SAME was formed from this vow. In 1919, Maj. Gen. William M. Black, USA, the Army's Chief of Engineers, appointed a nine-officer board to consider the formation of an "association of engineers" that would preserve and expand upon connections formed in war and promote the advancement of engineering and its related professions. Early in 1920, the first SAME Posts were established, providing former colleagues and new members opportunities to connect face-to-face, and establishing Post-to-community relationships across the country.
The "Reflections" video series continues with historical remarks made by:
In the decades since, SAME has developed a world-class program of conferences, workshops, symposiums, and professional development and networking opportunities in support of its mission: facilitating interaction between the public and private sectors to enhance engineering support to national security. SAME’s membership today comprises more than 20,000 leaders representing the uniformed military services as well as numerous government agencies, nonprofit associations, academic institutions and private-sector firms who will guide the future of the engineering profession and its contribution to the protection of our nation.
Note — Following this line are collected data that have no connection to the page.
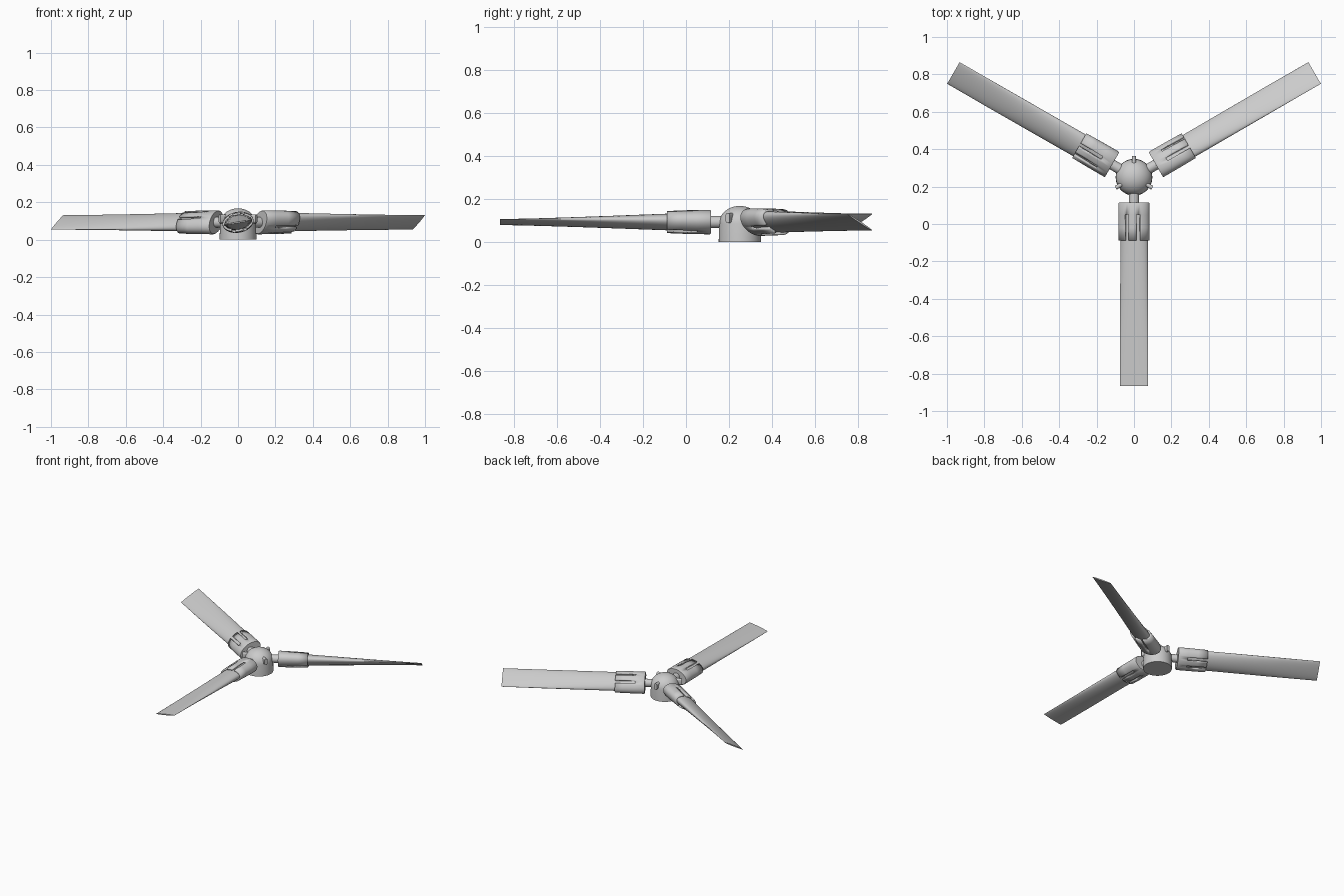
import bpy, bmesh
from math import sin, cos, pi, radians
from mathutils import Matrix

if "Cube" in bpy.data.objects:
    bpy.data.objects.remove(bpy.data.objects["Cube"])

HUB = Matrix.Translation((0, 0.25, 0))
AXIS_Z = 0.093


def finish(name, bm, matrix, angle=35):
    bmesh.ops.recalc_face_normals(bm, faces=bm.faces)
    mesh = bpy.data.meshes.new(name)
    bm.to_mesh(mesh)
    bm.free()
    ob = bpy.data.objects.new(name, mesh)
    bpy.context.collection.objects.link(ob)
    ob.matrix_world = matrix
    bpy.ops.object.select_all(action='DESELECT')
    bpy.context.view_layer.objects.active = ob
    ob.select_set(True)
    bpy.ops.object.shade_smooth_by_angle(angle=radians(angle))
    return ob


def loft(sections, n=48, skip=None, caps=(True, True)):
    """Loft ellipses (x, half width, half height, side offset) along x."""
    bm = bmesh.new()
    rings = [[bm.verts.new((x, o + a * cos(2 * pi * i / n), b * sin(2 * pi * i / n)))
              for i in range(n)] for x, a, b, o in sections]
    for s in range(len(rings) - 1):
        for i in range(n):
            if skip and skip(s, i):
                continue
            j = (i + 1) % n
            bm.faces.new((rings[s][i], rings[s][j], rings[s + 1][j], rings[s + 1][i]))
    if caps[0]:
        bm.faces.new(rings[0])
    if caps[1]:
        bm.faces.new(rings[-1])
    return bm


def lathe(profile, n=48):
    bm = bmesh.new()
    vs = [bm.verts.new((r, 0, z)) for r, z in profile]
    es = [bm.edges.new(p) for p in zip(vs, vs[1:])]
    bmesh.ops.spin(bm, geom=vs + es, cent=(0, 0, 0), axis=(0, 0, 1),
                   angle=2 * pi, steps=n, use_duplicate=False)
    bmesh.ops.remove_doubles(bm, verts=bm.verts, dist=1e-5)
    return bm


# Hub: short drum with a domed nose
dome = [(0.097 * cos(radians(a)), 0.085 + 0.083 * sin(radians(a))) for a in range(0, 90, 9)]
finish("hub", lathe([(0, 0), (0.098, 0)] + dome + [(0, 0.168)]), HUB)

# Slots in the sleeve, open towards the tip, on both faces
SLOTS = {8, 9, 14, 15, 32, 33, 38, 39}


def sleeve_gap(section, i):
    return section >= 2 and i in SLOTS


# Two blades share one pitch, the front one is turned over
for side, heading, pitch in (("right", 30, -30), ("left", 150, -30), ("front", 270, 190)):
    frame = HUB @ Matrix.Translation((0, 0, AXIS_Z)) @ Matrix.Rotation(radians(heading), 4, 'Z')
    pitched = frame @ Matrix.Rotation(radians(pitch), 4, 'X')

    # Shaft between hub and sleeve
    finish("shaft_" + side, loft([(0.06, 0.028, 0.028, 0), (0.2, 0.028, 0.028, 0)], 24), frame)

    # Clamping sleeve with fingers
    sleeve = finish("sleeve_" + side,
                    loft([(0.135, 0.081, 0.053, 0), (0.14, 0.084, 0.056, 0),
                          (0.2, 0.084, 0.055, 0), (0.27, 0.084, 0.053, 0),
                          (0.338, 0.083, 0.05, 0)],
                         skip=sleeve_gap, caps=(True, False)), pitched)
    wall = sleeve.modifiers.new("wall", 'SOLIDIFY')
    wall.thickness = 0.012
    wall.offset = -1

    # Tapered blade thinning to a flat tip
    finish("blade_" + side,
           loft([(0.18, 0.072, 0.041, 0), (0.34, 0.074, 0.037, -0.002),
                 (0.6, 0.076, 0.026, -0.001), (0.86, 0.077, 0.015, 0),
                 (1.115, 0.077, 0.004, 0)]), pitched)

# Rounded tabs on the hub, opposite each blade
for k, heading in enumerate((90, 210, 330)):
    bm = bmesh.new()
    outline = [(0.011 * cos(radians(a)), (0.013 if a < 180 else -0.013) + 0.011 * sin(radians(a)))
               for a in list(range(0, 180, 30)) + [179.9] + list(range(180, 360, 30)) + [359.9]]
    face = bm.faces.new([bm.verts.new((0.07, y, z)) for y, z in outline])
    out = bmesh.ops.extrude_face_region(bm, geom=[face])["geom"]
    bmesh.ops.translate(bm, vec=(0.043, 0, 0),
                        verts=[v for v in out if isinstance(v, bmesh.types.BMVert)])
    finish(f"hub_tab_{k + 1}", bm,
           HUB @ Matrix.Translation((0, 0, 0.112)) @ Matrix.Rotation(radians(heading), 4, 'Z'))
Located at 607 Prince St. in Old Town Alexandria, Va., Century House, the SAME headquarters building, was constructed sometime around 1846. It was built as a Victorian town home and was occupied as a private dwelling for several years. Sometime afterwards, Dr. George Klipstein assumed ownership of Century House and practiced medicine in the house until he was 85 years old. Century House actually was a full-fledged medical treatment facility, acclaimed by some to be the only hospital in existence during the early stages of the Civil War.
During Dr. Klipstein’s ownership, the interior of Century House was converted from a town home to a hospital. Dr. Klipstein had his private office to the left of the foyer—now the office of the SAME Executive Director—and the large room to the right—then most likely a dining room, now the SAME conference room—was converted to an operating room. The second floor, which presently houses the Department of Membership and the Department of Conferences and Education, was the recovery room. Dr. Klipstein and his wife, Naomi, lived on the third floor, now home to the Department of Communications and Marketing and the Department of Finance. Historical records indicate there was a morgue on the first floor, and the deceased were carried to a twin carriage house at the rear of the building from which horse carriages delivered the remains to their resting places.
Dr. Klipstein himself passed on in 1929 and left the property to his wife. When she died in 1962, the property passed to various relatives and commercial endeavors. In 1972, the property was purchased by the Thomas and Sewell law firm, which totally renovated the buildings and restored the original décor insofar as possible. All facilities were upgraded accordingly.
The SAME headquarters gets its name from its previous owners, who coined “Century House” because the property was well more than 100 years old. At the time of the nation’s bicentennial in 1976, Century House was one of about a dozen town homes selected by the City of Alexandria for an open house walking tour. SAME purchased Century House in October 1980, relocating its headquarters from Washington, D.C.
The Century House Fund was launched initially as a short-term campaign through Oct. 31, 2006, to raise funds for the restoration of Century House’s main conference room and foyer. Since then, the fund's goal has been expanded to include ongoing improvements and renovations such as expansion of office space and the rehabilitation of the building’s exterior façade and windows.